Recorded data Block Start
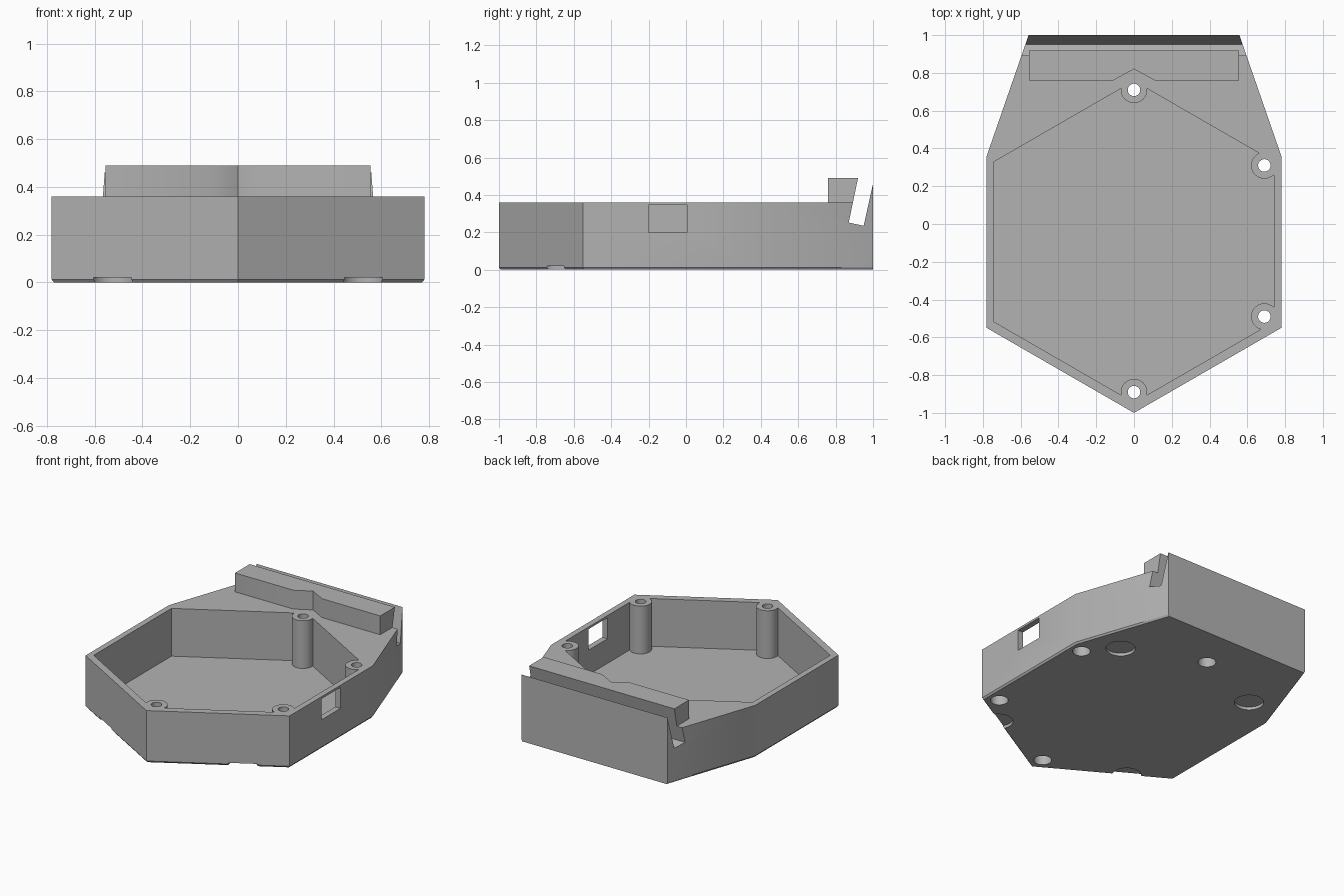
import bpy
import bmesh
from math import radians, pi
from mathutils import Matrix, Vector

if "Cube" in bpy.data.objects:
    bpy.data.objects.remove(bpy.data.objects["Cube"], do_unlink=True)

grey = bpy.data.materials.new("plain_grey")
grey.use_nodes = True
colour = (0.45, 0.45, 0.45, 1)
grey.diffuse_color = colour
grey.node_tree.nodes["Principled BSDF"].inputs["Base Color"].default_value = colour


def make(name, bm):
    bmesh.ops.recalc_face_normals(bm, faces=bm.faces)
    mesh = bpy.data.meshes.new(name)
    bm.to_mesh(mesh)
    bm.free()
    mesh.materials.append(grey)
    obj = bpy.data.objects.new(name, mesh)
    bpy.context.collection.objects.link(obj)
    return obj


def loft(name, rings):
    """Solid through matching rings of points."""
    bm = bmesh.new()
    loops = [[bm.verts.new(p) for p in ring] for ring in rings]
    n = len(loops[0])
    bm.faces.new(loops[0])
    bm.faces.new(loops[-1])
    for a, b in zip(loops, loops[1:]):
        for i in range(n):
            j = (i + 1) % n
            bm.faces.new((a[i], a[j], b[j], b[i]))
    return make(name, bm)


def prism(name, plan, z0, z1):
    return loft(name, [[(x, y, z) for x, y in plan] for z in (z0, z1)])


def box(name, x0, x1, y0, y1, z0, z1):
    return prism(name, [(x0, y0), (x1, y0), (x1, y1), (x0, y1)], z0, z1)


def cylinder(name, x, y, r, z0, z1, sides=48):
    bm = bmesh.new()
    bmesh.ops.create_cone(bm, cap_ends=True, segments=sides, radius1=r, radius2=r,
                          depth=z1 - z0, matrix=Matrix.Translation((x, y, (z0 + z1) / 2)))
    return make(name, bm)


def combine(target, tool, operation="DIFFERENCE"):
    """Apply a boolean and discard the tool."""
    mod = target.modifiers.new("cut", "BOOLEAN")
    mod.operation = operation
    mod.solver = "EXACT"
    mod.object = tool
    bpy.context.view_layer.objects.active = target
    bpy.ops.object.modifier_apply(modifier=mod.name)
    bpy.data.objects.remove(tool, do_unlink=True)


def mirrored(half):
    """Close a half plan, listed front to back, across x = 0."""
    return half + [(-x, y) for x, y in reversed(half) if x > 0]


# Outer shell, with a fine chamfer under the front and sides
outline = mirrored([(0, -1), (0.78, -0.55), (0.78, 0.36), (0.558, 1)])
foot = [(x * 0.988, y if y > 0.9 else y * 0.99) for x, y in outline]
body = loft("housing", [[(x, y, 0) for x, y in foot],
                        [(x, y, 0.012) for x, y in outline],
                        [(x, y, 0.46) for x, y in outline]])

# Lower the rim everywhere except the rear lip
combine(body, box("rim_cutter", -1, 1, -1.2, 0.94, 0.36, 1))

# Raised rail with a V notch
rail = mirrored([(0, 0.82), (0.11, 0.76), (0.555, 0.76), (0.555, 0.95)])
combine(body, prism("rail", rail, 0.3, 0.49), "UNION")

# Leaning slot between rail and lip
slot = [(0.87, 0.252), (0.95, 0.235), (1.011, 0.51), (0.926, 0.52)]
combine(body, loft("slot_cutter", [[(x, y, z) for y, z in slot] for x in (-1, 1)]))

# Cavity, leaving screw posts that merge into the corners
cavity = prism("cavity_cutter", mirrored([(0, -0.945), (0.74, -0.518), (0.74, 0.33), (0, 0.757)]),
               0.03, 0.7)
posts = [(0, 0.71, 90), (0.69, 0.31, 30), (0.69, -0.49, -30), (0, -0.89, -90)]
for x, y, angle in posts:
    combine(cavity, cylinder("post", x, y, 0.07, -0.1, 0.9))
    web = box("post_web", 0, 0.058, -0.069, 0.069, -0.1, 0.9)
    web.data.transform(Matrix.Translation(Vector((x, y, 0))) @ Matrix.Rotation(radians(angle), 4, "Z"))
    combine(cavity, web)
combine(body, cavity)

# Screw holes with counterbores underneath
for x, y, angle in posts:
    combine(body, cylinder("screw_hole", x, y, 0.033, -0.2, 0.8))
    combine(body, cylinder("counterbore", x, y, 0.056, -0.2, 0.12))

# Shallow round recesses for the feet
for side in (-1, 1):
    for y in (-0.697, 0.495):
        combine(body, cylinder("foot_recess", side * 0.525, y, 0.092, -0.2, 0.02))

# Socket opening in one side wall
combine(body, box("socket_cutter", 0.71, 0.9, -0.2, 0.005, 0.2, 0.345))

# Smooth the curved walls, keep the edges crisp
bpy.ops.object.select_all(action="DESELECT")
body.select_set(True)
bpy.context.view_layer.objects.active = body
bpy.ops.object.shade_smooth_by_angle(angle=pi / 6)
Recorded data Block End
**Problem details**
Search the listing above for "return" and copy every line that holds it.

**Expected output**
    return obj
    return make(name, bm)
    return loft(name, [[(x, y, z) for x, y in plan] for z in (z0, z1)])
    return prism(name, [(x0, y0), (x1, y0), (x1, y1), (x0, y1)], z0, z1)
    return make(name, bm)
    return half + [(-x, y) for x, y in reversed(half) if x > 0]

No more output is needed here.